- Go out on an overcast day. You’ll get flatter looking photographs, but that’s what you want. Too much light washes out the texture and shadows blot it out. You’re not after the most interesting photograph, you’re after the texture alone. Even the color of the object is not that important, because you can fix that in post. What you can’t fix is not being able to discern the texture at all. I often use my own shadow to even out the light on an object before I photograph it.
- Watch out for yourself in the photo! Whether it’s the outline of your shadow or your reflection on a shiny surface, avoid accidentally photobombing yourself. This can require standing at awkward angles. Sometimes you have to compromise between a perfect shot with you in it, or a slightly skewed texture that’s clear. I almost always settle for the latter, because skewing can be fixed easily in Photoshop, but a blurry picture of you holding a camera in front of your face while wearing a bright blue sweater reflected right in the center of your image is a lot more messy to deal with.

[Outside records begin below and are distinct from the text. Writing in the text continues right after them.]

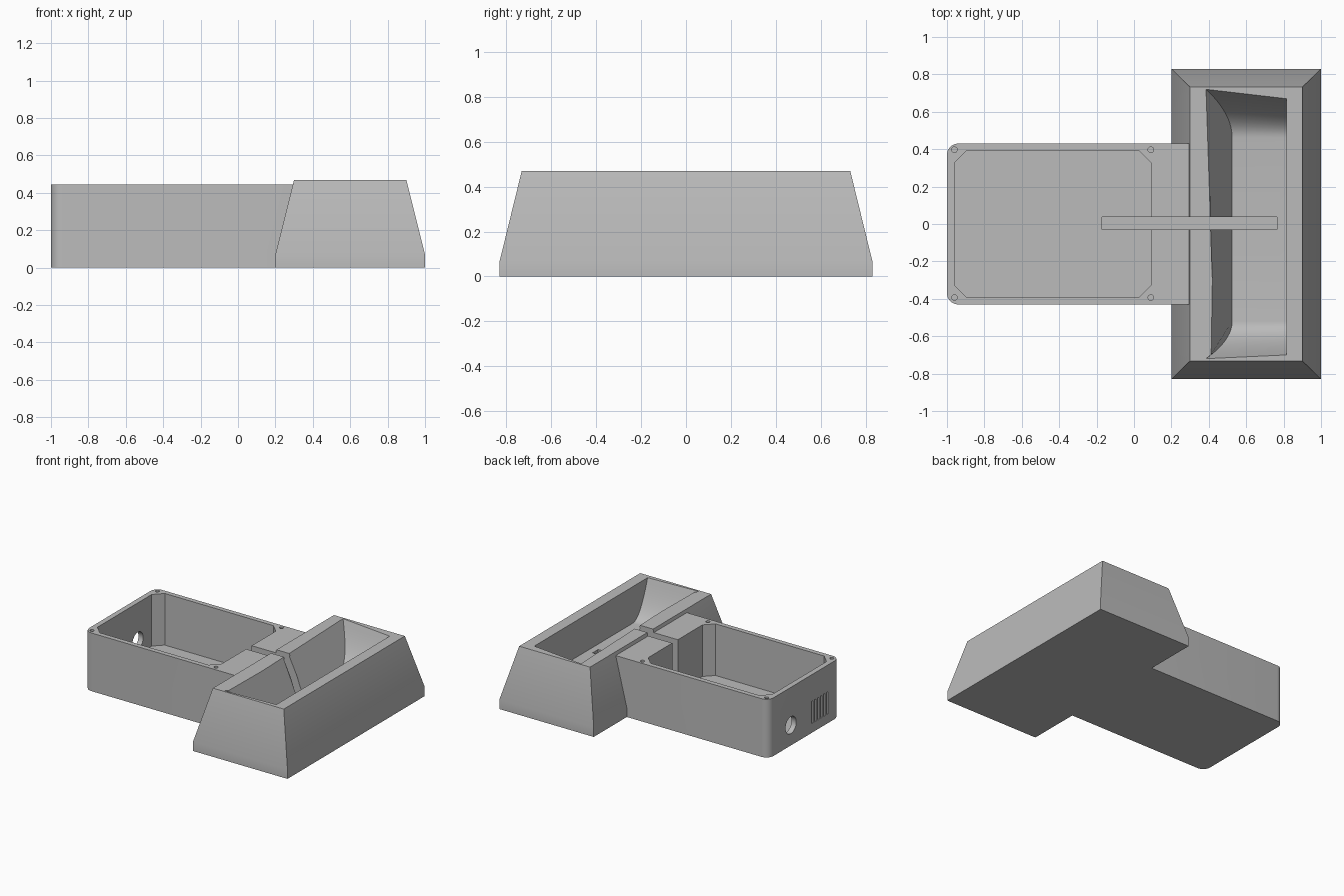
import bpy, bmesh, math

if "Cube" in bpy.data.objects:
    bpy.data.objects.remove(bpy.data.objects["Cube"])

grey = bpy.data.materials.new("plain grey")
grey.use_nodes = True
colour = (0.5, 0.5, 0.5, 1)
grey.diffuse_color = colour
grey.node_tree.nodes["Principled BSDF"].inputs["Base Color"].default_value = colour


def loft(name, rings):
    """Closed solid through rings of matching points."""
    bm = bmesh.new()
    loops = [[bm.verts.new(p) for p in ring] for ring in rings]
    n = len(loops[0])
    for a, b in zip(loops, loops[1:]):
        for i in range(n):
            j = (i + 1) % n
            bm.faces.new((a[i], a[j], b[j], b[i]))
    bm.faces.new(loops[0])
    bm.faces.new(loops[-1])
    bmesh.ops.recalc_face_normals(bm, faces=bm.faces)
    mesh = bpy.data.meshes.new(name)
    bm.to_mesh(mesh)
    bm.free()
    mesh.materials.append(grey)
    obj = bpy.data.objects.new(name, mesh)
    bpy.context.collection.objects.link(obj)
    return obj


def prism(name, outline, z0, z1):
    return loft(name, [[(x, y, z) for x, y in outline] for z in (z0, z1)])


def rect(x0, x1, y0, y1):
    return [(x0, y0), (x1, y0), (x1, y1), (x0, y1)]


def block(name, x0, x1, y0, y1, z0, z1):
    return prism(name, rect(x0, x1, y0, y1), z0, z1)


def circle(cx, cy, r, n):
    return [(cx + r * math.cos(math.tau * i / n), cy + r * math.sin(math.tau * i / n))
            for i in range(n)]


def combine(target, other, operation):
    mod = target.modifiers.new(operation.lower(), "BOOLEAN")
    mod.operation, mod.object, mod.solver = operation, other, "EXACT"
    bpy.context.view_layer.objects.active = target
    bpy.ops.object.modifier_apply(modifier=mod.name)
    bpy.data.objects.remove(other)


# Flared tray with a short upright skirt
base, top = rect(0.2, 1, -0.83, 0.83), rect(0.3, 0.9, -0.732, 0.732)
body = loft("tray_and_box_housing", [[(x, y, z) for x, y in ring] for ring, z in
                                     ((base, 0), (base, 0.07), (top, 0.47))])

# Long box with rounded outer corners
R = 0.06
outline = [(0.33, -0.43), (0.33, 0.43)]
for cy, start in ((0.43 - R, 90), (-0.43 + R, 180)):
    for i in range(9):
        a = math.radians(start + 90 * i / 8)
        outline.append((-1 + R + R * math.cos(a), cy + R * math.sin(a)))
combine(body, prism("box", outline, 0, 0.445), "UNION")

# Box cavity with cut corners
x0, x1, h, c = -0.96, 0.09, 0.393, 0.065
cavity = [(x0 + c, -h), (x1 - c, -h), (x1, -h + c), (x1, h - c),
          (x1 - c, h), (x0 + c, h), (x0, h - c), (x0, -h + c)]
combine(body, prism("box_cavity", cavity, 0.05, 0.6), "DIFFERENCE")

# Tray hollow: sloping inner wall, scooped ends
FLOOR, RIM, STEPS = 0.19, 0.47, 12


def scoop(side):
    """Profile points down to the floor at one end, as (y, z, inner x, share)."""
    floor_y, inner_y, outer_y = (0.46, 0.72, 0.67) if side > 0 else (0.52, 0.72, 0.70)
    points = []
    for i in range(STEPS, -1, -1):
        t = i / STEPS
        z = FLOOR + (RIM - FLOOR) * t * t
        x = 0.525 - 0.14 * t * t
        points.append(((x, side * (floor_y + (inner_y - floor_y) * t), z),
                       (0.815, side * (floor_y + (outer_y - floor_y) * t), z)))
    lid = [(x, y, RIM + 0.1) for x, y, z in points[0]]
    return [lid] + points


section = scoop(1) + scoop(-1)[::-1]
combine(body, loft("tray_hollow", [[p[k] for p in section] for k in (0, 1)]), "DIFFERENCE")

# Cable slot joining box and tray
combine(body, block("cable_slot", -0.17, 0.765, -0.03, 0.037, 0.025, 0.6), "DIFFERENCE")

# Screw holes in the box rim
for x in (-0.96, 0.09):
    for y in (-0.393, 0.397):
        combine(body, prism("screw_hole", circle(x, y, 0.015, 16), 0.3, 0.6), "DIFFERENCE")

# Round socket and vent slits in the end wall
socket = loft("socket_hole", [[(x, y, z) for y, z in circle(0.16, 0.155, 0.065, 32)]
                              for x in (-1.1, -0.93)])
combine(body, socket, "DIFFERENCE")
for i in range(6):
    y = -0.1 - 0.036 * i
    combine(body, block("vent_slit", -1.1, -0.93, y - 0.009, y + 0.009, 0.07, 0.24), "DIFFERENCE")

# Smooth the curves, keep the edges crisp
bpy.ops.object.select_all(action="DESELECT")
body.select_set(True)
bpy.context.view_layer.objects.active = body
bpy.ops.object.shade_smooth_by_angle(angle=math.radians(25))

- Get the object from different angles and in different light conditions. My favorite indoor photo spot is by a window, with just enough diffuse natural light to keep everything visible, and a bright lamp to highlight something when I need to. I mostly photograph without the flash, but do a few shots with it just to see if it does anything interesting. Different light conditions can completely alter a texture. I use my flatbed scanner to grab flat fabric textures and all the art papers I’ve collected over the years, but even then I sometimes take photos of the same object to get it under different light conditions. The difference can be dramatic.
- Keep everything, and keep your files organized. Keep it unless it’s a blurry mess. If a photo you took isn’t right for your current project, it might come in handy later. Throw what you can’t classify into a misc or discards folder and check it from time to time so you remember what’s in there. Everything else should be labeled so you can easily find things when you need them. Also make sure you can tell your stuff from the stuff you’ve downloaded, and don’t lose your credits or permissions. I know from experience, it’s no fun having to toss half your textures because you forgot where they came from and what you can legally use them for.
- Don’t forget to photograph the boring stuff. Often a simple texture works better than a more interesting one, especially for background textures. You don’t want everything in a model or on a page to jump out screaming, “Look how awesomely textured I am!” You have to review everything you’ve done in context, which I’ll talk more about in Part 3. For now, remember to gather a few humble shots of dirt, wooden planks, sack cloth, or what-have-you among the more glamorous stuff.
- The first place you should look is around your home. I’ve often found myself desperately searching for the perfect texture online only to find it in front of my face. Probably because I’ve grown so accustomed to my own stuff that I take it for granted. Not only that, those objects are the thing that form my impression of what a wicker basket or chair should look like, the ones we grow up with become our ur-chair or ur-basket. Gathering these objects and using them to make art can be a personal thing, a form of self-expression as valid as painting.
You want photos, even if you don’t use photo textures, for reference. You could paint bark textures in illustrator by hand, but most people trace that kind of thing for a reason – it gets the job done in less time. Not everyone has the time to lovingly craft every element of a design by hand, and there’s nothing wrong with that. To anyone who scoffs at tracing, thinking its something people only do if they can’t draw – you can see from my portfolio that I can draw, but I trace whenever I can. Most texturing and layout design is a form of collage, taking separate elements and arranging them together on a background.by